Strikes at General Motors and auto-parts manufacturing plants, which idled 200,000 workers and were settled just this week, subtracted a full percentage point from second-quarter growth.

And the sharpest deterioration in the nation's trade balance on record subtracted 2.4 percentage points. Exports fell at an 8 percent annual rate, largely because economically troubled Asian countries no longer can purchase as many U.S. goods. And imports grew at an 11.9 percent rate as U.S. manufacturers struggled to compete against Asian goods made cheap by sharp currency devaluations.

Reflecting both the strike and the slump in trade, production of goods for inventory decreased sharply after soaring in the first quarter.

With Asia still shaky and with GM out of commission for nearly all of July, economists believe economic growth in the July-September quarter also will be subdued. But, they forecast a rebound during the final three months of the year.

"It will be a sort of Twinkie year," said economist David Wyss of Standard & Poor's DRI in Lexington, Mass. "Soft in the middle."

On the positive side for the second quarter, inflation all but disappeared. A price measure tied to the GDP rose at a 0.8 percent annual rate, the smallest increase since 1963.

The economy remained healthy in many other ways as well. Consumer spending increased at a brisk 5.8 percent annual rate, down only slightly from the 6.1 percent rate of the first quarter. Consumer purchases of big-ticket items from cars to computers increased at a 10 percent rate, down from 15.8 percent.

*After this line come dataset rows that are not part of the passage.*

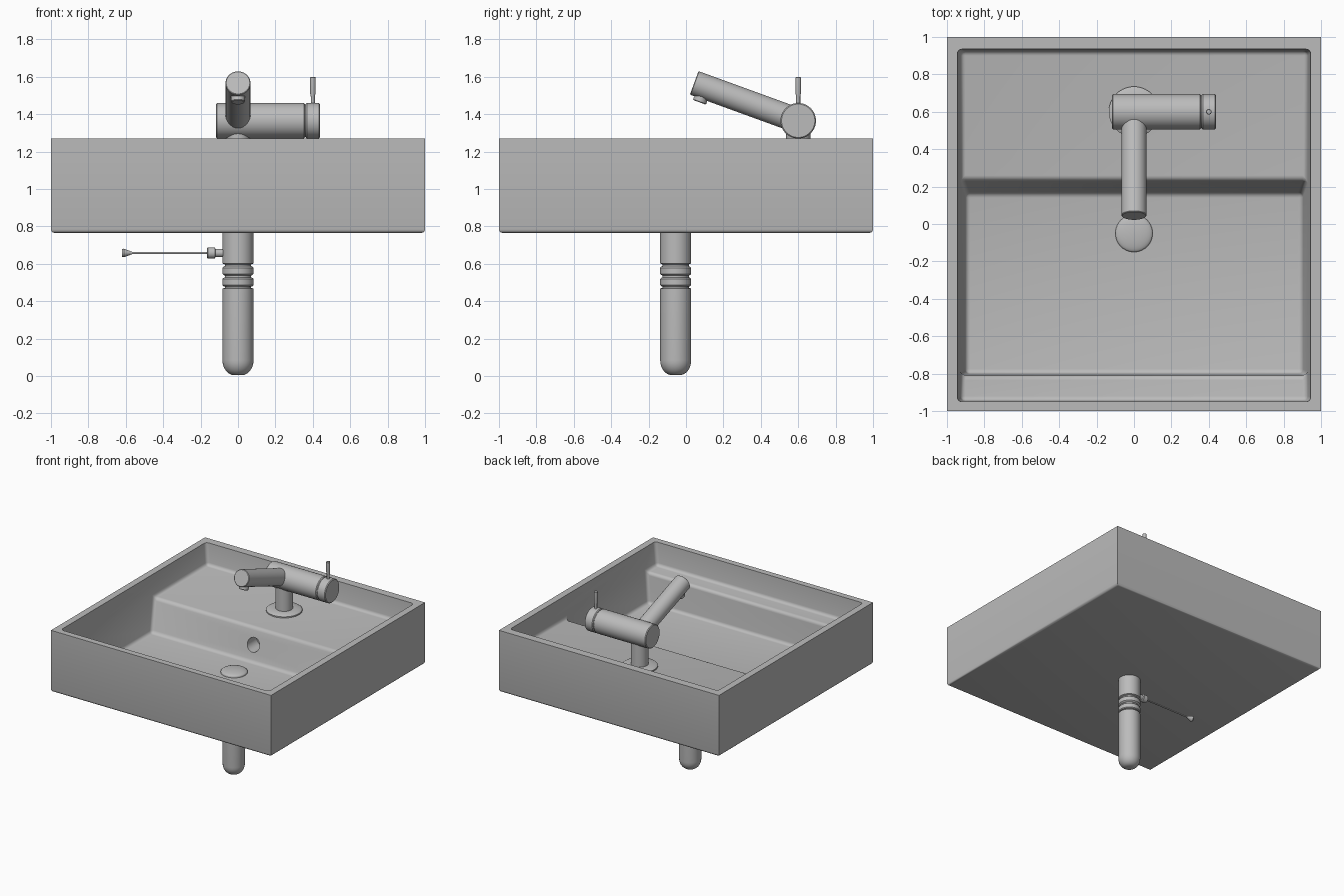
import bpy, bmesh, math
from mathutils import Vector

cube = bpy.data.objects.get("Cube")
if cube:
    bpy.data.objects.remove(cube, do_unlink=True)

grey = bpy.data.materials.new("light_grey")
grey.use_nodes = True
COL = (0.5, 0.5, 0.5, 1)
grey.diffuse_color = COL
grey.node_tree.nodes["Principled BSDF"].inputs["Base Color"].default_value = COL


def finish(name, bm, smooth=True):
    bmesh.ops.recalc_face_normals(bm, faces=bm.faces)
    me = bpy.data.meshes.new(name)
    bm.to_mesh(me)
    bm.free()
    me.materials.append(grey)
    ob = bpy.data.objects.new(name, me)
    bpy.context.collection.objects.link(ob)
    if smooth:
        shade(ob)
    return ob


def shade(ob):
    bpy.ops.object.select_all(action='DESELECT')
    ob.select_set(True)
    bpy.context.view_layer.objects.active = ob
    bpy.ops.object.shade_smooth_by_angle(angle=math.radians(35))


def lathe(name, profile, loc, axis=(0, 0, 1), sides=40):
    """Turn (radius, distance) points around an axis starting at loc."""
    bm = bmesh.new()
    rings = []
    for r, d in profile:
        rings.append([bm.verts.new((r * math.cos(t), r * math.sin(t), d))
                      for t in (2 * math.pi * i / sides for i in range(sides))])
    for a, b in zip(rings, rings[1:]):
        for i in range(sides):
            j = (i + 1) % sides
            bm.faces.new((a[i], a[j], b[j], b[i]))
    bm.faces.new(rings[0])
    bm.faces.new(rings[-1])
    rot = Vector((0, 0, 1)).rotation_difference(Vector(axis)).to_matrix()
    for v in bm.verts:
        v.co = rot @ v.co + Vector(loc)
    return finish(name, bm)


def rounded(r, d0, d1, e=0.006):
    """Cylinder profile with slightly eased ends."""
    return [(r - e, d0), (r, d0 + e), (r, d1 - e), (r - e, d1)]


def apply_mods(ob):
    bpy.ops.object.select_all(action='DESELECT')
    ob.select_set(True)
    bpy.context.view_layer.objects.active = ob
    for m in list(ob.modifiers):
        bpy.ops.object.modifier_apply(modifier=m.name)


TOP, BOTTOM = 1.27, 0.765
DRAIN_Y, TAP_Y, TAP_Z = -0.055, 0.6, 1.365

# Basin block with softened lower edges
bm = bmesh.new()
bmesh.ops.create_cube(bm, size=2)
for v in bm.verts:
    v.co.z = TOP if v.co.z > 0 else BOTTOM
low = [e for e in bm.edges if all(v.co.z < 1 for v in e.verts)]
bmesh.ops.bevel(bm, geom=low, offset=0.02, segments=3, profile=0.5, affect='EDGES')
basin = finish("basin", bm, smooth=False)

# Stepped hollow: front shelf, bowl and rear tap ledge, sides leaning inward
outline = [(-0.955, 1.45), (-0.945, 1.08), (-0.81, 1.08), (-0.80, 0.83),
           (0.165, 0.83), (0.235, 1.09), (0.925, 1.09), (0.945, 1.45)]
bm = bmesh.new()
ends = []
for s in (-1, 1):
    ends.append([bm.verts.new((s * (0.945 - 0.1 * (TOP - z)), y, z)) for y, z in outline])
bm.faces.new(ends[0])
bm.faces.new(ends[1])
for i in range(len(outline)):
    j = (i + 1) % len(outline)
    bm.faces.new((ends[0][i], ends[0][j], ends[1][j], ends[1][i]))
hollow = finish("hollow_cutter", bm, smooth=False)
bev = hollow.modifiers.new("round", 'BEVEL')
bev.width, bev.segments, bev.limit_method = 0.025, 4, 'ANGLE'
apply_mods(hollow)

# Overflow hole in the step below the tap
hole = lathe("overflow_cutter", [(0.055, 0), (0.055, 0.25)], (0, 0.07, 0.96), (0, 1, 0), 32)

for cutter in (hollow, hole):
    m = basin.modifiers.new("cut", 'BOOLEAN')
    m.operation, m.solver, m.object = 'DIFFERENCE', 'EXACT', cutter
apply_mods(basin)
for cutter in (hollow, hole):
    bpy.data.objects.remove(cutter, do_unlink=True)
shade(basin)

# Drain plug, a shallow dome
dome = [(0.1 * math.cos(t), 0.012 + 0.022 * math.sin(t))
        for t in (math.pi / 2 * i / 8 for i in range(8))]
lathe("drain_plug", [(0.1, 0)] + dome + [(0.004, 0.034)], (0, -0.05, 0.826))

# Tap: flange, neck, body, cap
lathe("tap_flange", [(0.135, 0), (0.135, 0.015), (0.12, 0.025), (0.06, 0.027)], (0, TAP_Y, 1.085))
lathe("tap_neck", [(0.065, 0), (0.065, 0.24)], (0, TAP_Y, 1.09))
lathe("tap_body", rounded(0.095, -0.118, 0.358), (0, TAP_Y, TAP_Z), (1, 0, 0), 48)
lathe("tap_cap", rounded(0.095, 0.362, 0.438), (0, TAP_Y, TAP_Z), (1, 0, 0), 48)
lathe("tap_cap_joint", [(0.088, 0.35), (0.088, 0.37)], (0, TAP_Y, TAP_Z), (1, 0, 0), 48)

# Spout rising forward, with a nozzle under its tip
tilt = math.radians(20)
along = Vector((0, -math.cos(tilt), math.sin(tilt)))
down = Vector((0, -math.sin(tilt), -math.cos(tilt)))
root = Vector((0, TAP_Y, TAP_Z))
lathe("spout", rounded(0.067, 0, 0.592, 0.004), root, along)
lathe("nozzle", rounded(0.037, 0.03, 0.088, 0.004), root + along * 0.53, down, 32)

# Lever pin
lathe("lever", [(0.011, 0), (0.011, 0.05), (0.015, 0.07), (0.015, 0.15), (0.012, 0.154)],
      (0.4, TAP_Y, 1.445), sides=20)

# Bottle trap with two collar rings and a rounded base
R, G = 0.083, 0.07
trap = [(0.005, 0.005)]
trap += [(0.02 + 0.063 * math.sin(t), 0.085 - 0.08 * math.cos(t))
         for t in (math.pi / 2 * i / 8 for i in range(9))]
trap += [(R, 0.468), (G, 0.472), (G, 0.48)]
for z0, z1 in ((0.48, 0.525), (0.54, 0.585)):
    trap += [(R - 0.006, z0), (R, z0 + 0.006), (R, z1 - 0.006), (R - 0.006, z1),
             (G, z1 + 0.003), (G, z1 + 0.012)]
trap += [(R, 0.602), (R, 0.78)]
lathe("bottle_trap", trap, (0, DRAIN_Y, 0))

# Pop-up rod with its nut and flared end
rod = (0, DRAIN_Y, 0.658)
lathe("rod_nut", [(0.022, 0.06), (0.022, 0.12), (0.03, 0.124), (0.03, 0.16), (0.025, 0.165)],
      rod, (-1, 0, 0), 24)
lathe("rod", [(0.006, 0.15), (0.006, 0.565), (0.008, 0.57), (0.023, 0.61), (0.02, 0.62)],
      rod, (-1, 0, 0), 16)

And businesses continued to spend heavily on new equipment - especially computers. Equipment spending rose at a 17.8 percent annual rate. That's not nearly as rapid as the 34.3 percent rate of advance in the first quarter, a near 15-year record, but still very strong.